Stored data
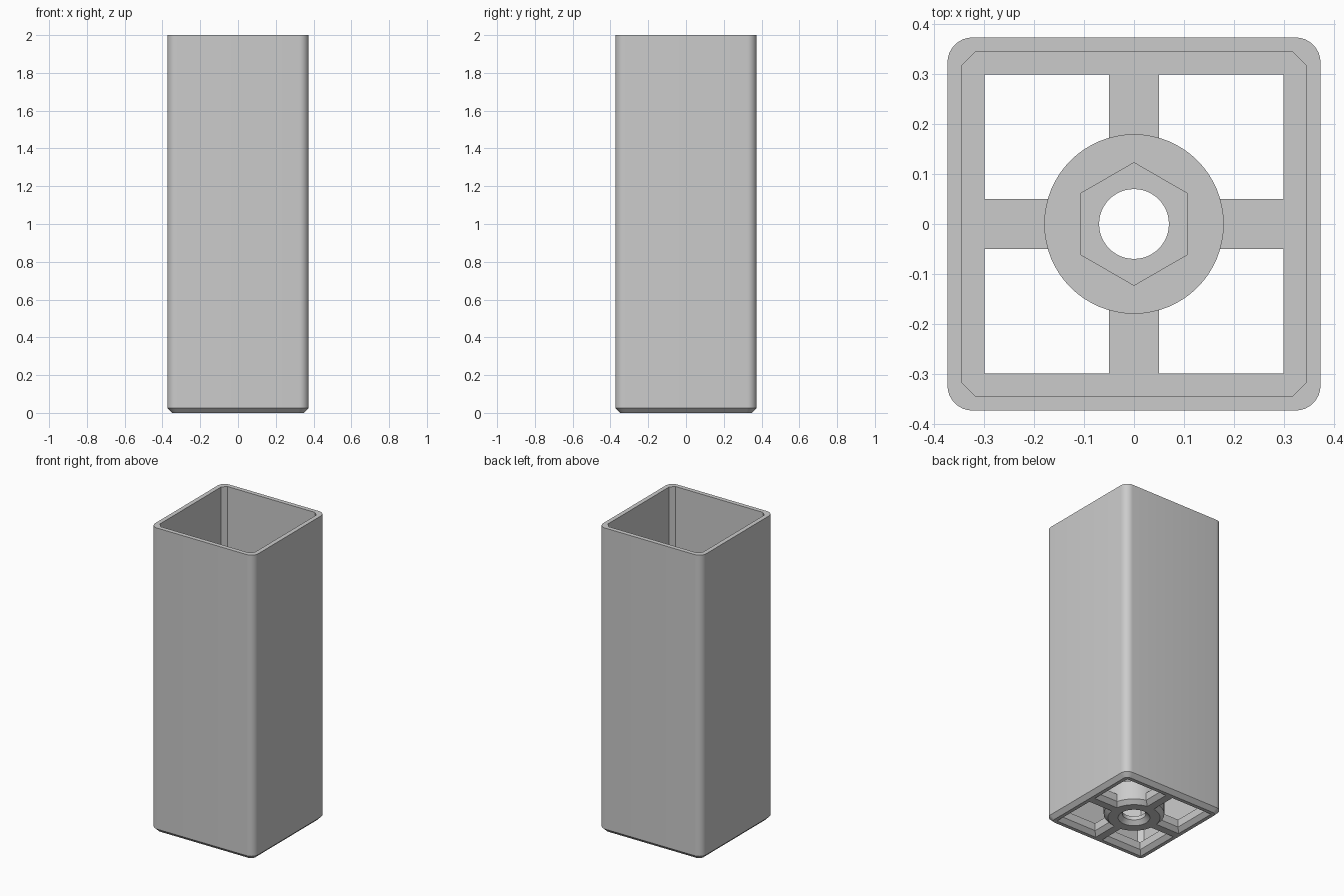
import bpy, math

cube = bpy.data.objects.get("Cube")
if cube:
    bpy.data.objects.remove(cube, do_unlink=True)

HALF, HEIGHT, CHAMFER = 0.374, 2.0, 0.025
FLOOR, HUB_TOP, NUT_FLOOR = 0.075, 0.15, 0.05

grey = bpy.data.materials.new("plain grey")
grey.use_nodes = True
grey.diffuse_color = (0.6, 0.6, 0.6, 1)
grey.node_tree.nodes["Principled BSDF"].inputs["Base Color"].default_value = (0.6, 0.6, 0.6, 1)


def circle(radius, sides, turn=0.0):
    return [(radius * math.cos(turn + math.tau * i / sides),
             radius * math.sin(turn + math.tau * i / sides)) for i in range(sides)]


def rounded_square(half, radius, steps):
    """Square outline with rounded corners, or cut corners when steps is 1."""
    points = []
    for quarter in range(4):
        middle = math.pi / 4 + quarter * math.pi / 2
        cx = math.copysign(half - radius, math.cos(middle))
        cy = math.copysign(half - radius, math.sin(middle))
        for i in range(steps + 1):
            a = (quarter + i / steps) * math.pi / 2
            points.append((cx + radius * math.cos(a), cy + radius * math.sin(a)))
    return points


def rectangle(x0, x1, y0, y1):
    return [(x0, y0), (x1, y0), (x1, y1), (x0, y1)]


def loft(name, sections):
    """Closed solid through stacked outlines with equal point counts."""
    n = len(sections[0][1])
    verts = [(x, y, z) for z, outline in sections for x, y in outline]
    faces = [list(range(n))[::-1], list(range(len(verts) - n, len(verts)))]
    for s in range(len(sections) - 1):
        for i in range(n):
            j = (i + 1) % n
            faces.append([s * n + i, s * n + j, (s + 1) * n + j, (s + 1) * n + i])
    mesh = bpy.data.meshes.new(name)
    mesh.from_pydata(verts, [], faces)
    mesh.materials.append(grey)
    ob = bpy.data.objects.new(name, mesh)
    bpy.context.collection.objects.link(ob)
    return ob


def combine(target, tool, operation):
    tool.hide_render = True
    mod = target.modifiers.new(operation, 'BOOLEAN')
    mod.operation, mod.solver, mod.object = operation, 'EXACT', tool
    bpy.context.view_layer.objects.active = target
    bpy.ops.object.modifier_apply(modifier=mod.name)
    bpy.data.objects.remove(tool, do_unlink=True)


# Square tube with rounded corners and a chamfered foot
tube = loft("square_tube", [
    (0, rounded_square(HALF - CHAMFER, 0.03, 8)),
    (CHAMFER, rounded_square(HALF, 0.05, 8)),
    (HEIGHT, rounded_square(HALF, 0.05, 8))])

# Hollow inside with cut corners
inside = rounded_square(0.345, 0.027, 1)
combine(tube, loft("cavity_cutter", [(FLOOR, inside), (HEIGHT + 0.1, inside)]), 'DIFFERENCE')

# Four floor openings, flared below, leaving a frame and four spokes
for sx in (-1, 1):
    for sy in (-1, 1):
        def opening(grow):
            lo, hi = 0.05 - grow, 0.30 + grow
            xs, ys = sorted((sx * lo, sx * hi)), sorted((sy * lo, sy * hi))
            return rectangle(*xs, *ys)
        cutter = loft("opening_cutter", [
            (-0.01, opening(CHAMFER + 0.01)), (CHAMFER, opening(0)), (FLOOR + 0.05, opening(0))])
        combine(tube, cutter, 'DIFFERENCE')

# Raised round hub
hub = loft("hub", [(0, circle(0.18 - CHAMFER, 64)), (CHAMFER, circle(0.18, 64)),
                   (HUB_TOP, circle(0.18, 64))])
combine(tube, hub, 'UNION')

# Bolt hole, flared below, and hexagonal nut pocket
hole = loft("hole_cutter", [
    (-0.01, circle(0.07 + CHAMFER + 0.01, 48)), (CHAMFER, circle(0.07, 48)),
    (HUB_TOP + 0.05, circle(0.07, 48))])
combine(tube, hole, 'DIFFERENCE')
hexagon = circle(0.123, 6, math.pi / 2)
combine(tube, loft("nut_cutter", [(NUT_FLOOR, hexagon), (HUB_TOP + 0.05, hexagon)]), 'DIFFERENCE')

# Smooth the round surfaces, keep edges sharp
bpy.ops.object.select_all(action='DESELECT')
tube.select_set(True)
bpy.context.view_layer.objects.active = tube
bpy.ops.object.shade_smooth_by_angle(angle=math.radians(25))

==

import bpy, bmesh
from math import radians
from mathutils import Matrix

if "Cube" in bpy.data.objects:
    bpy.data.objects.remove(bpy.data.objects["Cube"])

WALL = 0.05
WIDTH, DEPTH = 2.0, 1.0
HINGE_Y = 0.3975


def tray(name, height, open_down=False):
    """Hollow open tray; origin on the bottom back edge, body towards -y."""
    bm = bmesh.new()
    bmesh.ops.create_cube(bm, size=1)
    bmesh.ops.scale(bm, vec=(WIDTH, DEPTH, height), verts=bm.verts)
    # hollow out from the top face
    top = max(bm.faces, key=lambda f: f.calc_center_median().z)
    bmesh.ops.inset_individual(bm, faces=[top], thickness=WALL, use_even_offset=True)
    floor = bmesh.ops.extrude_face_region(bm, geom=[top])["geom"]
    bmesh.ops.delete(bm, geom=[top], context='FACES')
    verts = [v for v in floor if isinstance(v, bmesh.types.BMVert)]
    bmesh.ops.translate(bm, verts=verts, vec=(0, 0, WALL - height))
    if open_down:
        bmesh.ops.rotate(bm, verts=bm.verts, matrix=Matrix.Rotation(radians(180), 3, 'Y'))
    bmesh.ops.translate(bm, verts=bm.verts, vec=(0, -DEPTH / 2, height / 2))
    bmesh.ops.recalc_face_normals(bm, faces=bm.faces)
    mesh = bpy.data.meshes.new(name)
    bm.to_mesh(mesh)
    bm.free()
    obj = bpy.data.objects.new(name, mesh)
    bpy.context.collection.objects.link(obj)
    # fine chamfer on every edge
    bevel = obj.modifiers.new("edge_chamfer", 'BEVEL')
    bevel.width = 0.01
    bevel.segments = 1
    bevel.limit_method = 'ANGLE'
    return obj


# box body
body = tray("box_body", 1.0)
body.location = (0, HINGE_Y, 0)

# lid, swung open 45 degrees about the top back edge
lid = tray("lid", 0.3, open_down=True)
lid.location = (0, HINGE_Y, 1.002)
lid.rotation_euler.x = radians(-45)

__WHAT YOU WILL DO__:
All lines above from the one containing "# Square tube" to the one containing "bpy.ops.object.shade_smooth_by_angle(angle=math.radians(25))" must be repeated exactly, both lines included, and no others.

__RESULT__:
# Square tube with rounded corners and a chamfered foot
tube = loft("square_tube", [
    (0, rounded_square(HALF - CHAMFER, 0.03, 8)),
    (CHAMFER, rounded_square(HALF, 0.05, 8)),
    (HEIGHT, rounded_square(HALF, 0.05, 8))])

# Hollow inside with cut corners
inside = rounded_square(0.345, 0.027, 1)
combine(tube, loft("cavity_cutter", [(FLOOR, inside), (HEIGHT + 0.1, inside)]), 'DIFFERENCE')

# Four floor openings, flared below, leaving a frame and four spokes
for sx in (-1, 1):
    for sy in (-1, 1):
        def opening(grow):
            lo, hi = 0.05 - grow, 0.30 + grow
            xs, ys = sorted((sx * lo, sx * hi)), sorted((sy * lo, sy * hi))
            return rectangle(*xs, *ys)
        cutter = loft("opening_cutter", [
            (-0.01, opening(CHAMFER + 0.01)), (CHAMFER, opening(0)), (FLOOR + 0.05, opening(0))])
        combine(tube, cutter, 'DIFFERENCE')

# Raised round hub
hub = loft("hub", [(0, circle(0.18 - CHAMFER, 64)), (CHAMFER, circle(0.18, 64)),
                   (HUB_TOP, circle(0.18, 64))])
combine(tube, hub, 'UNION')

# Bolt hole, flared below, and hexagonal nut pocket
hole = loft("hole_cutter", [
    (-0.01, circle(0.07 + CHAMFER + 0.01, 48)), (CHAMFER, circle(0.07, 48)),
    (HUB_TOP + 0.05, circle(0.07, 48))])
combine(tube, hole, 'DIFFERENCE')
hexagon = circle(0.123, 6, math.pi / 2)
combine(tube, loft("nut_cutter", [(NUT_FLOOR, hexagon), (HUB_TOP + 0.05, hexagon)]), 'DIFFERENCE')

# Smooth the round surfaces, keep edges sharp
bpy.ops.object.select_all(action='DESELECT')
tube.select_set(True)
bpy.context.view_layer.objects.active = tube
bpy.ops.object.shade_smooth_by_angle(angle=math.radians(25))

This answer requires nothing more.